### Input material:
-- Opening Marker --
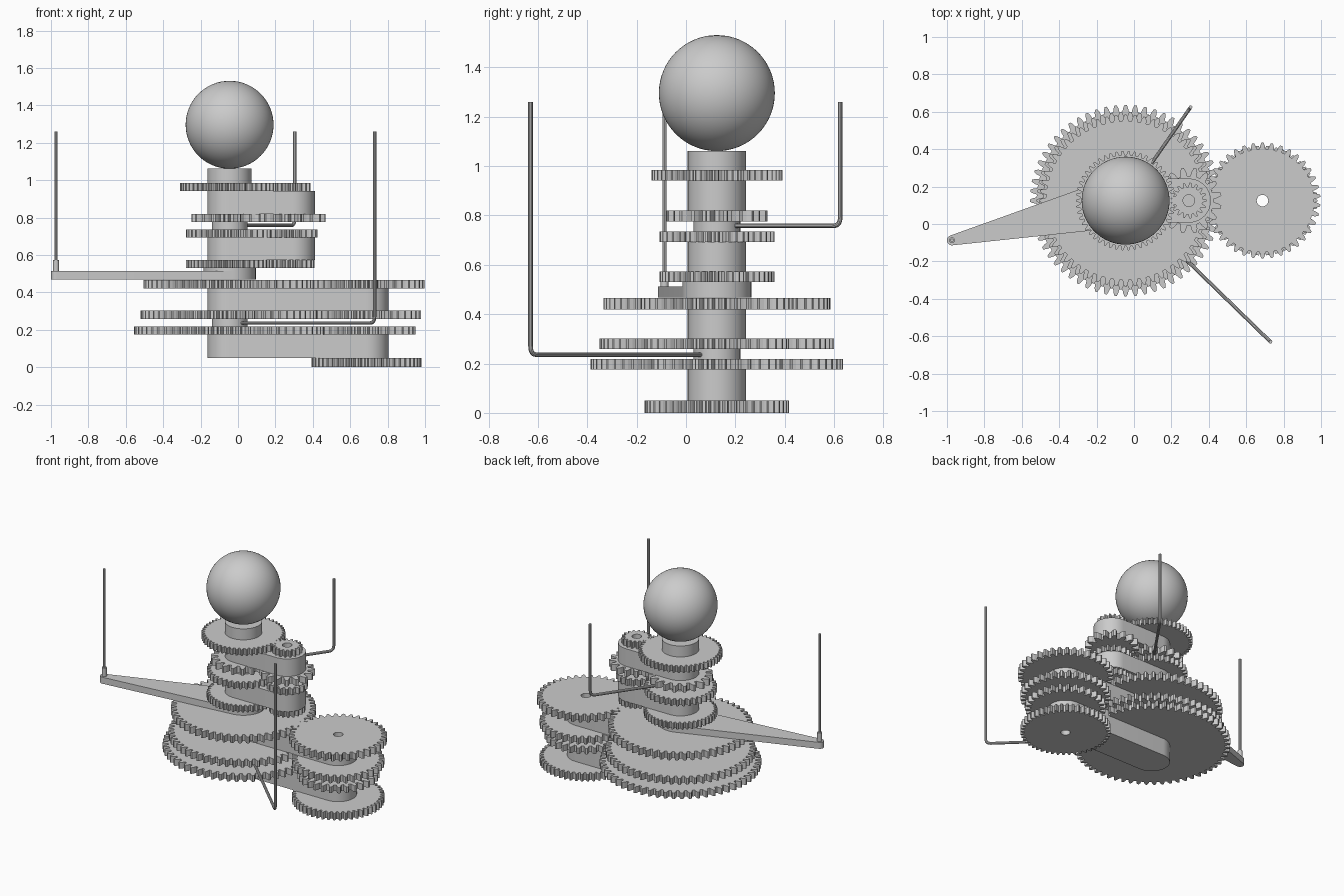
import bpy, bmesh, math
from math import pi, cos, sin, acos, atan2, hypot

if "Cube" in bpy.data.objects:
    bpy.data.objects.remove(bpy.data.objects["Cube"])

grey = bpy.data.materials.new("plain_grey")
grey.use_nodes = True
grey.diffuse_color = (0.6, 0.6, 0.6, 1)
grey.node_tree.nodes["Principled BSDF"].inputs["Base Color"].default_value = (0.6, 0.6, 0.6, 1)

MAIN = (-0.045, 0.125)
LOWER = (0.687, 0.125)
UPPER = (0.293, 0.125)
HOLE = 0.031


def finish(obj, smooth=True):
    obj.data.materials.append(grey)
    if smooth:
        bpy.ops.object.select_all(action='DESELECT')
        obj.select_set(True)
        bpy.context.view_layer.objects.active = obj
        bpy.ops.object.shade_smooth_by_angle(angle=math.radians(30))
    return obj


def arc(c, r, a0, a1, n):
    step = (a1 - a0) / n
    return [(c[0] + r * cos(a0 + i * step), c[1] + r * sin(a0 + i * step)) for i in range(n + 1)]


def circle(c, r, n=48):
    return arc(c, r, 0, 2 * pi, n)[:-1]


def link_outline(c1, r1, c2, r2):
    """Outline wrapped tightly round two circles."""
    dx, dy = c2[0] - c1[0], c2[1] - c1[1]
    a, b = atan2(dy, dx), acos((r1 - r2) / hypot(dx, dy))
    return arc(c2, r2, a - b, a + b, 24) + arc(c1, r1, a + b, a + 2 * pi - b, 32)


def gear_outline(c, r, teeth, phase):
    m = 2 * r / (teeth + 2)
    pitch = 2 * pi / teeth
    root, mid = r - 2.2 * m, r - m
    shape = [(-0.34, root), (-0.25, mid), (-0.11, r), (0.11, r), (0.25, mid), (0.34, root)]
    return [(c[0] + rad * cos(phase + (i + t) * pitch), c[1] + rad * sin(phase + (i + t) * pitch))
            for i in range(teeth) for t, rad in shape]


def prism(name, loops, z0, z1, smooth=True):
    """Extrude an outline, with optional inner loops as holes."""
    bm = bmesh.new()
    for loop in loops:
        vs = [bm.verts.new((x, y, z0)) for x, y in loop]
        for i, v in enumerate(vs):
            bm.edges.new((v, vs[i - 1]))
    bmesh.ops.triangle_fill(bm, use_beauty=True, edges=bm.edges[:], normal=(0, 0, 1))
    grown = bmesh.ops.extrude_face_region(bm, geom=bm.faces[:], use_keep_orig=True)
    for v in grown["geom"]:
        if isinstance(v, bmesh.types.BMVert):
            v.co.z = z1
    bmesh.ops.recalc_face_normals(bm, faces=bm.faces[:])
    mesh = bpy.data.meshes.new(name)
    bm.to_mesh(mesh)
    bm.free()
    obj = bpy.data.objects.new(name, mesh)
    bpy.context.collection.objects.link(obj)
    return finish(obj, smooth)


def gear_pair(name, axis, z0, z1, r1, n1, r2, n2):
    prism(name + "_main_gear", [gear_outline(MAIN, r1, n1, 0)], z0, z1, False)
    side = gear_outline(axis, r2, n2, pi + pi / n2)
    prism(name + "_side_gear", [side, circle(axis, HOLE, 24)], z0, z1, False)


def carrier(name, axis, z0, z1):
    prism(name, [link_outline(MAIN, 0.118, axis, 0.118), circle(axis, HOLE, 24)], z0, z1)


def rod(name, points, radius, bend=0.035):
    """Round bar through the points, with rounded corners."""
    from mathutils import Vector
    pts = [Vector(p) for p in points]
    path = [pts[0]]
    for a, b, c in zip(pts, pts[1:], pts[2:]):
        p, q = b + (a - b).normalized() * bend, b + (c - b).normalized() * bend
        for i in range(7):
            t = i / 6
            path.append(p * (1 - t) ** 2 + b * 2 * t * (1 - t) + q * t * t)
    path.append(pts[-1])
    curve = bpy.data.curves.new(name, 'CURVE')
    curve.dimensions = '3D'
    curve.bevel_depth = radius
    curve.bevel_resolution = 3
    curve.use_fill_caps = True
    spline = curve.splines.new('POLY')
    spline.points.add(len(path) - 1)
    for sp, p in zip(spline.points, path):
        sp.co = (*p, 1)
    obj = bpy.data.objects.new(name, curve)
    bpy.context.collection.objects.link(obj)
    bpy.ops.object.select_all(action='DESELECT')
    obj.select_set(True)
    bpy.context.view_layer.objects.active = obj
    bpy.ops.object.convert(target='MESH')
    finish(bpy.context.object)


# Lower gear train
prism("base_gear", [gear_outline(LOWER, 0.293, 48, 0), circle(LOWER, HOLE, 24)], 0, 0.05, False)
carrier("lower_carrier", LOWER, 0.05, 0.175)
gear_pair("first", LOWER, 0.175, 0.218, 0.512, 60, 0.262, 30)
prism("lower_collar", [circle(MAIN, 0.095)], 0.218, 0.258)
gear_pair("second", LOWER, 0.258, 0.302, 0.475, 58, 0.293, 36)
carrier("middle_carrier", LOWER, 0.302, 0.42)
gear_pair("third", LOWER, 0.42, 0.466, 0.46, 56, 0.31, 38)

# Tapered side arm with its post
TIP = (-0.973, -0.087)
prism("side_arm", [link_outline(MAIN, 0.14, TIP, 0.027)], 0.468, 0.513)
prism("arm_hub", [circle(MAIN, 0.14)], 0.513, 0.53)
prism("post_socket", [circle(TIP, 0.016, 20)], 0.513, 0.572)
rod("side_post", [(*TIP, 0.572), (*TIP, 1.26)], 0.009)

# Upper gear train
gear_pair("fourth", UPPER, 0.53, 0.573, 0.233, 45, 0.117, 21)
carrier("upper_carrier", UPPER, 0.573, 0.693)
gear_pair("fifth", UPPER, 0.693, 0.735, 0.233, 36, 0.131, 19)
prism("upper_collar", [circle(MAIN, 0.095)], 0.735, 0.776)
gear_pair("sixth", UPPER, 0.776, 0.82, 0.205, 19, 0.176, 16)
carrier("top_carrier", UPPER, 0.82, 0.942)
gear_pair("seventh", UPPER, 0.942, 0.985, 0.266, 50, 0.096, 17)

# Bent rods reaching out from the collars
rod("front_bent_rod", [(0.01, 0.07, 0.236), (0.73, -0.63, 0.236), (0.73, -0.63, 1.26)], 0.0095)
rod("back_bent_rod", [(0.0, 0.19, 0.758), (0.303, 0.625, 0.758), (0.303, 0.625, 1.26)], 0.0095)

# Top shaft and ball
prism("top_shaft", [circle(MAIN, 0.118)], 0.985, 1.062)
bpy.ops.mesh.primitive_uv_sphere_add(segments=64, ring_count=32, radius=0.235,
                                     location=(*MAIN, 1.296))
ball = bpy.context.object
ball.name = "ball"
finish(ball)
-- Closing Marker --
-- Opening Marker --
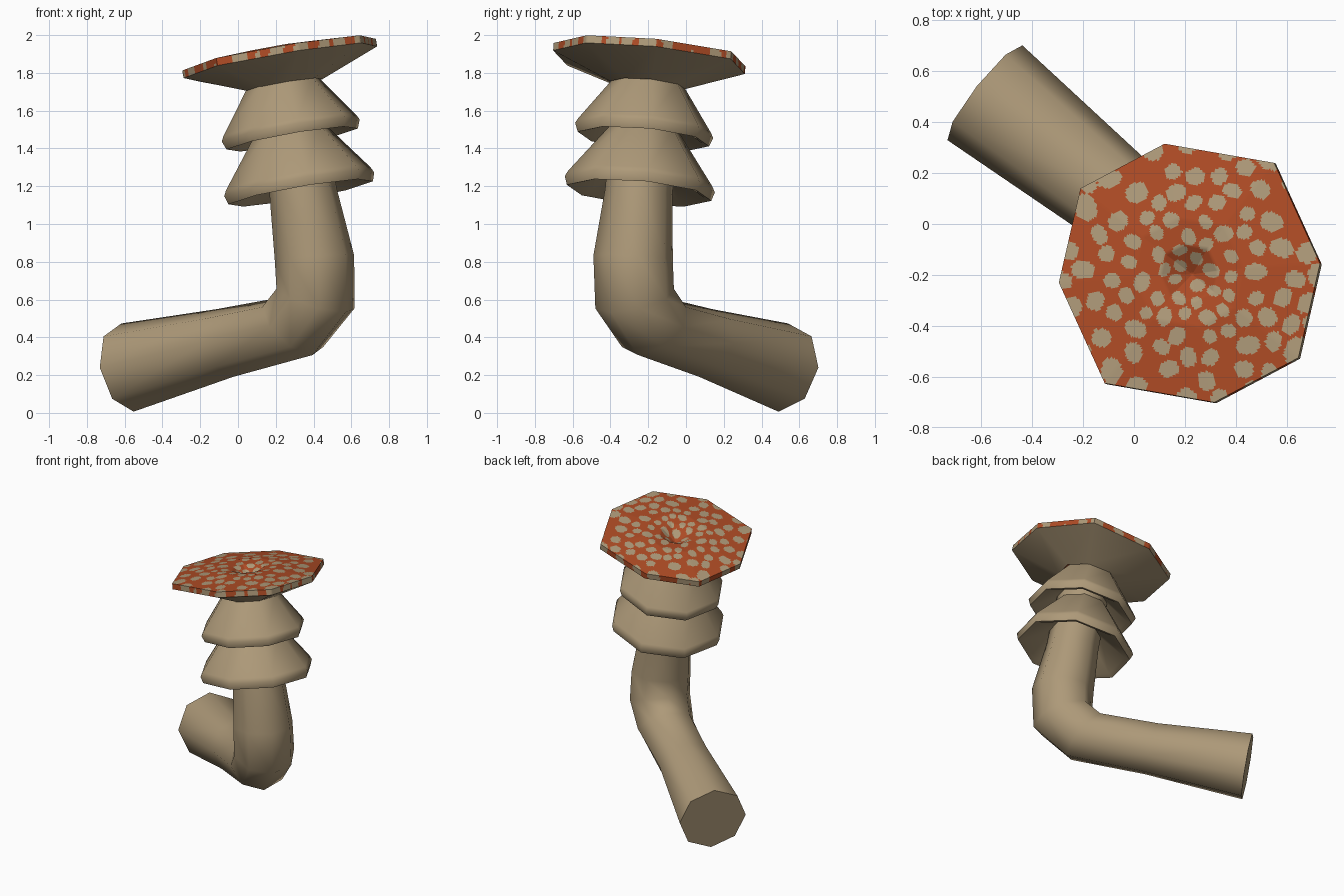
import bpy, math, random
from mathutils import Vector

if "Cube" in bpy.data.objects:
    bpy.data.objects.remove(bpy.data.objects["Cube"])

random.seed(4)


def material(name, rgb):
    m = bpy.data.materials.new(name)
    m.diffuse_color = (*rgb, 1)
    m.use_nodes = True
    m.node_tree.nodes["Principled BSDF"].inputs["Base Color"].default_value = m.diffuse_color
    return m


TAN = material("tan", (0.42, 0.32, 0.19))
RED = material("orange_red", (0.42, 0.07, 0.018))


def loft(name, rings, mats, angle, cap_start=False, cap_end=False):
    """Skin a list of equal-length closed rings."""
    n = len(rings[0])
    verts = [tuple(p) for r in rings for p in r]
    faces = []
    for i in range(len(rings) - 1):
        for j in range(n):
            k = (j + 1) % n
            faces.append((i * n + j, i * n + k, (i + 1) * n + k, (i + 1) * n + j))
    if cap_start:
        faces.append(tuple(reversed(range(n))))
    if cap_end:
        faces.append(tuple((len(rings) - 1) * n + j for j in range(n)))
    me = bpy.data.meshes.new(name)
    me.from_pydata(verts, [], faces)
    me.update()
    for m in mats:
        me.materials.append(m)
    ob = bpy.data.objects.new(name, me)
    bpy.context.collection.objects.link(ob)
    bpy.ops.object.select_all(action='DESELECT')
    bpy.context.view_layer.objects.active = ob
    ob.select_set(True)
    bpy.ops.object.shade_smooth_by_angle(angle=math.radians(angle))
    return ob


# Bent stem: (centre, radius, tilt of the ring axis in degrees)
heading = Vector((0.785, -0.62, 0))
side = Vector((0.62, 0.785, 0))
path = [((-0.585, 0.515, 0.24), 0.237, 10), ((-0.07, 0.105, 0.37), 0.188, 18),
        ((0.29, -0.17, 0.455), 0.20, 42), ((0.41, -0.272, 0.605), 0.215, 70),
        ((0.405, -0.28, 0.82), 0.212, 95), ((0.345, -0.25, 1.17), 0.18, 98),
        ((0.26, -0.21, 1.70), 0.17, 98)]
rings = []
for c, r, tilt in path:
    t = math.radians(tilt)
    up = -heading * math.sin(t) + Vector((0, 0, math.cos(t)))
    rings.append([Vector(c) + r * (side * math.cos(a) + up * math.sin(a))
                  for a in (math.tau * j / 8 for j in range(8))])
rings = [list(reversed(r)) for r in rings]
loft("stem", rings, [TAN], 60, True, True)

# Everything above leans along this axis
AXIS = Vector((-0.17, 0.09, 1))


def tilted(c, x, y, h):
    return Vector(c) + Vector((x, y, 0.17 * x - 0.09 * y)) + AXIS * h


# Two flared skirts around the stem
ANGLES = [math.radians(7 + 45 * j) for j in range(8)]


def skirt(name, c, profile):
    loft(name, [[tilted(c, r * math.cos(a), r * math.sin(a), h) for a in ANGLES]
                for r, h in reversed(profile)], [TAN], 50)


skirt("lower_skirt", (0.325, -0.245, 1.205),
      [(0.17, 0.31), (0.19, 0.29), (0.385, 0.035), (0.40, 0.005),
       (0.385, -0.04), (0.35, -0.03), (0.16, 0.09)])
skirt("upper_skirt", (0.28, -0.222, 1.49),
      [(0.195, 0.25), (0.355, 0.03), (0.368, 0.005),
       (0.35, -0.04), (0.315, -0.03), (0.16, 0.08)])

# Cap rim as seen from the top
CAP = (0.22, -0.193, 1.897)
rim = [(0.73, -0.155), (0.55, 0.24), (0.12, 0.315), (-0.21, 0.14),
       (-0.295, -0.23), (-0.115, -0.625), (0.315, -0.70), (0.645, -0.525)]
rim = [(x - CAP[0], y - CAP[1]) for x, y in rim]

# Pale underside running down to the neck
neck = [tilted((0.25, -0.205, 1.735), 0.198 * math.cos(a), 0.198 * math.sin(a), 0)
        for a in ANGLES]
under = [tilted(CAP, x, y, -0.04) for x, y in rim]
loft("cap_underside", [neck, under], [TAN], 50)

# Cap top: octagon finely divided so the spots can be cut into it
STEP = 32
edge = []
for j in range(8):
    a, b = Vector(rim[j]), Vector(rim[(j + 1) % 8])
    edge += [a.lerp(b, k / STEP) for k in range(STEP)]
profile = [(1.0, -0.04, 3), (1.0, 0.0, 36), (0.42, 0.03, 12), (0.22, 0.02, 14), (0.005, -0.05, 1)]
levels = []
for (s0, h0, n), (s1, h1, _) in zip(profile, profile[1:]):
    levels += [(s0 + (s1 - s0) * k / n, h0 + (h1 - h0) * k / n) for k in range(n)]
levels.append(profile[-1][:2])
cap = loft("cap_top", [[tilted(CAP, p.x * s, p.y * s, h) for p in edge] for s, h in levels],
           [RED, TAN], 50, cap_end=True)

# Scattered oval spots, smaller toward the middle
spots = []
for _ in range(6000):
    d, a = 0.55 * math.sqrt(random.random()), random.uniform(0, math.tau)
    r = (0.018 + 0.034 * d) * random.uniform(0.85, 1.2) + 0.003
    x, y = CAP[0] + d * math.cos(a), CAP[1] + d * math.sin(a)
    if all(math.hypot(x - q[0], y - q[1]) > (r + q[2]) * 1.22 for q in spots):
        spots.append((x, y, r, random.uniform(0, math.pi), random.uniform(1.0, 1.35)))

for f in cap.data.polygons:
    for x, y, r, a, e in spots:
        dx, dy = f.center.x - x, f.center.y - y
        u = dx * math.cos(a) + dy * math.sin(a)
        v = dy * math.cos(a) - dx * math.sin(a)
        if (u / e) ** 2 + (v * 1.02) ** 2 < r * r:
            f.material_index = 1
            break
-- Closing Marker --
### Prompt:
Scan the entries for lines holding the string "Vector", then copy every one of them.

### Output:
    from mathutils import Vector
    pts = [Vector(p) for p in points]
from mathutils import Vector
heading = Vector((0.785, -0.62, 0))
side = Vector((0.62, 0.785, 0))
    up = -heading * math.sin(t) + Vector((0, 0, math.cos(t)))
    rings.append([Vector(c) + r * (side * math.cos(a) + up * math.sin(a))
AXIS = Vector((-0.17, 0.09, 1))
    return Vector(c) + Vector((x, y, 0.17 * x - 0.09 * y)) + AXIS * h
    a, b = Vector(rim[j]), Vector(rim[(j + 1) % 8])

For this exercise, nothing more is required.